NEBO — As visitors prepare to flock to Lake James State Park in full force as warm weather arrives and the COVID-19 pandemic further fades, a key piece still is in the works.
Nora Coffey, the park’s superintendent, said that after the project was delayed due to wetter-than-normal weather and the coronavirus, the park’s new visitor center at the Paddy’s Creek area is targeting a opening in September, but that timeline remains fluid.
“COVID caused manufacturing plants to be shut down, materials to be delayed and entire work crews who were out sick or had to quarantine due to exposure,” Coffey said. “ ... Once the contractors are done with their work, the park still has additional work to do in the building to get it ready for occupancy.”
The Cove Bridge being built nearby is on the same schedule and under the same contract, Coffey said, noting that once the contracted work is complete, there still will be some trail connections that park staff will have to complete to make the bridge accessible. The park also will have to make sure all permits are ready before Duke Energy will allow the bridge to open to the public.

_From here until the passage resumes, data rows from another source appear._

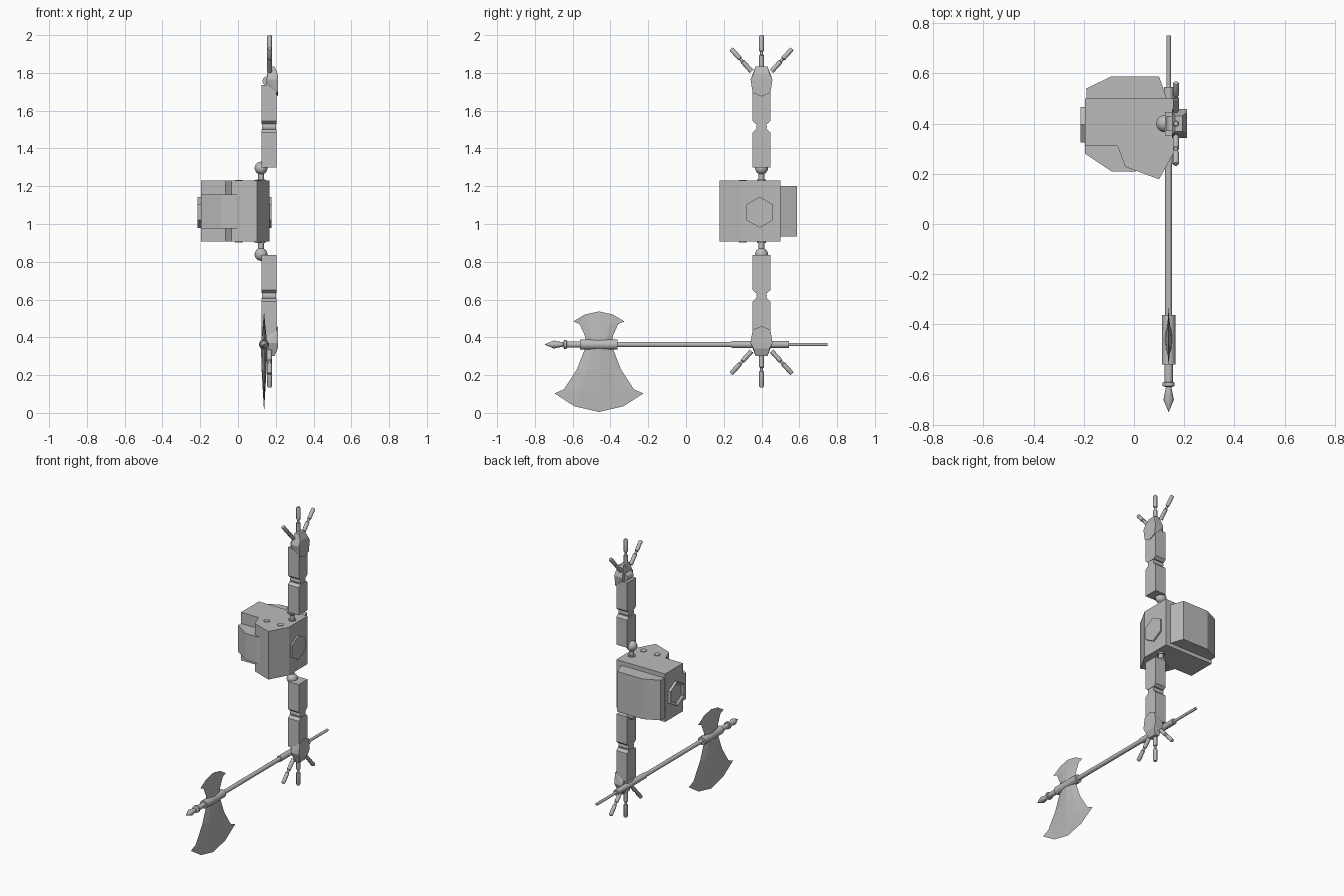
import bpy, bmesh, math
from mathutils import Vector, Matrix

if "Cube" in bpy.data.objects:
    bpy.data.objects.remove(bpy.data.objects["Cube"])

ZC = 1.0675          # mirror height of the two arms
AY = 0.40            # y of the arm axis

grey = bpy.data.materials.new("plain_grey")
grey.diffuse_color = (0.5, 0.5, 0.5, 1)
grey.use_nodes = True
grey.node_tree.nodes["Principled BSDF"].inputs["Base Color"].default_value = grey.diffuse_color


def finish(name, bm, flip=False, smooth=False):
    """Turn a bmesh into an object, optionally mirrored below ZC."""
    if flip:
        for v in bm.verts:
            v.co.z = 2 * ZC - v.co.z
    bmesh.ops.recalc_face_normals(bm, faces=bm.faces)
    me = bpy.data.meshes.new(name)
    bm.to_mesh(me)
    bm.free()
    me.materials.append(grey)
    ob = bpy.data.objects.new(name, me)
    bpy.context.collection.objects.link(ob)
    if smooth:
        bpy.ops.object.select_all(action='DESELECT')
        ob.select_set(True)
        bpy.context.view_layer.objects.active = ob
        bpy.ops.object.shade_smooth_by_angle(angle=math.radians(40))
    return ob


def prism(name, pts, z0, z1):
    """Vertical extrusion of an xy outline."""
    bm = bmesh.new()
    f = bm.faces.new([bm.verts.new((x, y, z0)) for x, y in pts])
    top = bmesh.ops.extrude_face_region(bm, geom=[f])["geom"]
    bmesh.ops.translate(bm, vec=(0, 0, z1 - z0),
                        verts=[g for g in top if isinstance(g, bmesh.types.BMVert)])
    return finish(name, bm)


def side_prism(name, pts, x0, x1, flip=False):
    """Extrusion along x of a yz outline."""
    bm = bmesh.new()
    f = bm.faces.new([bm.verts.new((x0, y, z)) for y, z in pts])
    top = bmesh.ops.extrude_face_region(bm, geom=[f])["geom"]
    bmesh.ops.translate(bm, vec=(x1 - x0, 0, 0),
                        verts=[g for g in top if isinstance(g, bmesh.types.BMVert)])
    return finish(name, bm, flip)


def lathe(name, start, direction, profile, n=16, flip=False):
    """Revolve (distance, radius) pairs around a straight axis."""
    q = Vector(direction).normalized().to_track_quat('Z', 'Y')
    bm = bmesh.new()
    rings = []
    for d, r in profile:
        rings.append([bm.verts.new(Vector(start) + q @ Vector(
            (r * math.cos(2 * math.pi * i / n), r * math.sin(2 * math.pi * i / n), d)))
            for i in range(n)])
    for a, b in zip(rings, rings[1:]):
        for i in range(n):
            j = (i + 1) % n
            bm.faces.new((a[i], a[j], b[j], b[i]))
    bm.faces.new(rings[0])
    bm.faces.new(rings[-1])
    return finish(name, bm, flip, True)


# Torso block with angled front, raised front plate and backpack
prism("torso", [(-.195, .31), (-.065, .31), (-.035, .228), (.10, .178),
                (.167, .30), (.167, .50), (-.195, .50)], .908, 1.23)
prism("front_plate", [(-.195, .32), (-.195, .28), (-.09, .21), (-.01, .208),
                      (.04, .215), (.04, .32)], .977, 1.155)
prism("backpack", [(-.19, .49), (-.19, .54), (-.09, .588), (.10, .588),
                   (.13, .50), (.13, .49)], .933, 1.202)


def hex_plate(name, x0, x1, y, recess):
    """Hexagon on a torso side, with an inset centre."""
    bm = bmesh.new()
    ring = [(y + .082 * math.sin(k * math.pi / 3), 1.062 + .082 * math.cos(k * math.pi / 3))
            for k in range(6)]
    base = [bm.verts.new((x0, a, b)) for a, b in ring]
    tip = [bm.verts.new((x1, a, b)) for a, b in ring]
    for i in range(6):
        j = (i + 1) % 6
        bm.faces.new((base[i], base[j], tip[j], tip[i]))
    bm.faces.new(base)
    cap = bm.faces.new(tip)
    bmesh.ops.recalc_face_normals(bm, faces=bm.faces)
    if recess:
        bmesh.ops.inset_region(bm, faces=[cap], thickness=.018)
        bmesh.ops.translate(bm, verts=cap.verts, vec=(recess, 0, 0))
    finish(name, bm)


hex_plate("left_hexagon", -.19, -.214, .396, .012)
hex_plate("right_hexagon", .16, .177, .39, 0)


def arm(tag, flip):
    # Low studs and the shoulder joint
    for k, x in enumerate((.005, .105)):
        lathe(f"{tag}_stud_{k}", (x, .30, 1.22), (0, 0, 1), [(0, .02), (.014, .02)], 16, flip)
    lathe(f"{tag}_shoulder_socket", (.122, AY, 1.22), (0, 0, 1), [(0, .024), (.016, .024)], 16, flip)
    lathe(f"{tag}_shoulder_peg", (.122, AY, 1.22), (0, 0, 1), [(0, .015), (.06, .015)], 16, flip)
    bm = bmesh.new()
    bmesh.ops.create_uvsphere(bm, u_segments=20, v_segments=12, radius=.034,
                              matrix=Matrix.Translation((.122, AY, 1.296)))
    finish(f"{tag}_shoulder_ball", bm, flip, True)

    # Upper arm and forearm, chamfered towards the elbow
    w = .047
    side_prism(f"{tag}_upper_arm", [(AY - w, 1.30), (AY + w, 1.30), (AY + w, 1.485),
               (AY + .03, 1.50), (AY - .03, 1.50), (AY - w, 1.485)], .124, .204, flip)
    side_prism(f"{tag}_forearm", [(AY - w, 1.545), (AY - .03, 1.53), (AY + .03, 1.53),
               (AY + w, 1.545), (AY + w, 1.735), (AY - w, 1.735)], .124, .204, flip)
    lathe(f"{tag}_elbow", (.126, AY, 1.515), (1, 0, 0), [(0, .028), (.076, .028)], 20, flip)

    # Faceted hand
    pts = []
    for s in (-1, 1):
        pts += [(.163, s * .031, 1.835), (.193, s * .031, 1.835), (.210, s * .042, 1.795),
                (.212, s * .058, 1.765), (.212, s * .047, 1.695), (.152, s * .047, 1.735),
                (.152, s * .058, 1.765), (.155, s * .042, 1.80)]
    pts.append((.212, 0, 1.675))
    bm = bmesh.new()
    for x, y, z in pts:
        bm.verts.new((x, AY + y, z))
    bmesh.ops.convex_hull(bm, input=bm.verts)
    bmesh.ops.dissolve_limit(bm, angle_limit=.02, verts=bm.verts, edges=bm.edges)
    finish(f"{tag}_hand", bm, flip)
    lathe(f"{tag}_grip", (.155, AY - .03, 1.757), (0, 1, 0), [(0, .025), (.06, .025)], 16, flip)

    # Fingers with a narrow knuckle in the middle
    r = .0125
    for k, (y, z, dy, length) in enumerate([(0, 1.81, 0, .19), (-.053, 1.808, -1, .162),
                                            (.053, 1.808, 1, .162)]):
        h = length / 2
        lathe(f"{tag}_finger_{k}", (.167, AY + y, z), (0, dy, 1.1),
              [(0, r), (h - .012, r), (h - .008, .008), (h + .008, .008),
               (h + .012, r), (length - .006, r), (length, .009)], 12, flip)


arm("upper", False)
arm("lower", True)

# Axe shaft with collars and spear tip, from tip to butt
AX, AZ = .138, .362
lathe("axe_shaft", (AX, 0, AZ), (0, 1, 0),
      [(-.748, .001), (-.70, .021), (-.65, .011), (-.645, .024), (-.632, .024), (-.63, .017),
       (-.56, .017), (-.56, .027), (-.362, .027), (-.362, .014), (.24, .014), (.24, .019),
       (.545, .019), (.545, .009), (.75, .009)], 16)


def blade(name, rows, horn_w, horn_z, edge_z):
    """Lens-shaped blade; rows are (z, half width, half thickness)."""
    us = (-1, -.55, 0, .55, 1)
    bm = bmesh.new()
    sides = []
    for s in (-1, 1):
        grid = [[bm.verts.new((AX + s * t * (1 - u * u), -.461 + u * hw, z)) for u in us]
                for z, hw, t in rows]
        grid.append([bm.verts.new((AX, -.461 + u * horn_w, edge_z + (horn_z - edge_z) * u * u))
                     for u in us])
        for a, b in zip(grid, grid[1:]):
            for i in range(4):
                bm.faces.new((a[i], a[i + 1], b[i + 1], b[i]))
        sides.append(grid)
    bm.faces.new(sides[0][0] + sides[1][0][::-1])
    bmesh.ops.remove_doubles(bm, verts=bm.verts, dist=.0001)
    finish(name, bm)


blade("large_axe_blade", [(.36, .066, .017), (.23, .117, .013), (.125, .185, .007)],
      .235, .103, .005)
blade("small_axe_blade", [(.36, .066, .017), (.41, .075, .012), (.47, .102, .006)],
      .135, .484, .537)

“Once these facilities are in use, the public and park staff will benefit greatly,” Coffey said. “We will finally have one main hub for park staff and visitors alike. The visitor center will be open and staffed daily, so visitors will be able to stop in for park information, merchandise and educational opportunities.
“The Cove Bridge will provide a connection to the Fonta Flora State Trail via the Long Arm Peninsula. The bridge will also allow park staff to more easily and quickly access the peninsula in case of an emergency on the Fonta Flora State Trail or boat-in campsites, which are also located on the peninsula.”
Work done at the Canal Bridge Access was preparation work for the installation of the bridge, Coffey said. Several barges and cranes were brought in and floated over to the bridge location, as were the bridge sections. Coffey said the 240-foot single-span bridge was brought over in five sections, floated across to the site and then set in place over the channel.
While many people are beginning to return to a more “normal” way of life, Coffey said she’s not sure things will ever completely return to normal and it certainly never was expected to be the case for LJSP this year with COVID lingering and the opening of the visitor center scheduled.
But, as was seen at times last year, Coffey expects visitation at the park to continue to rise. And while the park appreciates its visitors, Coffey expressed concern over the high amount of traffic.
“I think a lot of people discovered, or rediscovered, a love for the outdoors in 2020, and that doesn’t just go away overnight,” she said. “Parks across the state and across the nation are experiencing an increase in visitation. This is a double-edged sword, for sure. We love to see people out enjoying nature, but there is a cost to too many people being in one place at the same time every day.
“The resources are taking a beating. Some of it they can handle, but other areas are getting loved to death. We are learning, adjusting and planning as best as we can. We are excited to be opening the swim beach this summer.”
The swim beach opened Saturday and will remain open through September from 10 a.m. to 6 p.m. on a daily basis, Coffey said. The park will charge for swimming when lifeguards are on duty, which normally begins around Memorial Day and tentatively is scheduled to continue daily through mid-August. The concession stand also will open around Memorial Day, which is when Coffey said the park hopes to start renting out canoes, kayaks and stand-up paddle boards.
But all of these dates are subject to change and visitors should keep an eye out for changes.
“Folks should monitor the park’s website, www.ncparks.gov, for the most up-to-date information,” Coffey said. “The timing of these seasonal activities is determined by when we can get our seasonal staff hired and trained. The seasonal applications are coming in slower than usual this year.
“If anyone is looking for seasonal work, they should contact the park office at 828-584-7728 or email us at email@example.com. We are still looking for lifeguards and general utility workers. Lifeguard pay starts at $12 per hour and GUWs start at $10 per hour.”
Justin Epley is a staff writer for The News Herald. He can be reached at firstname.lastname@example.org.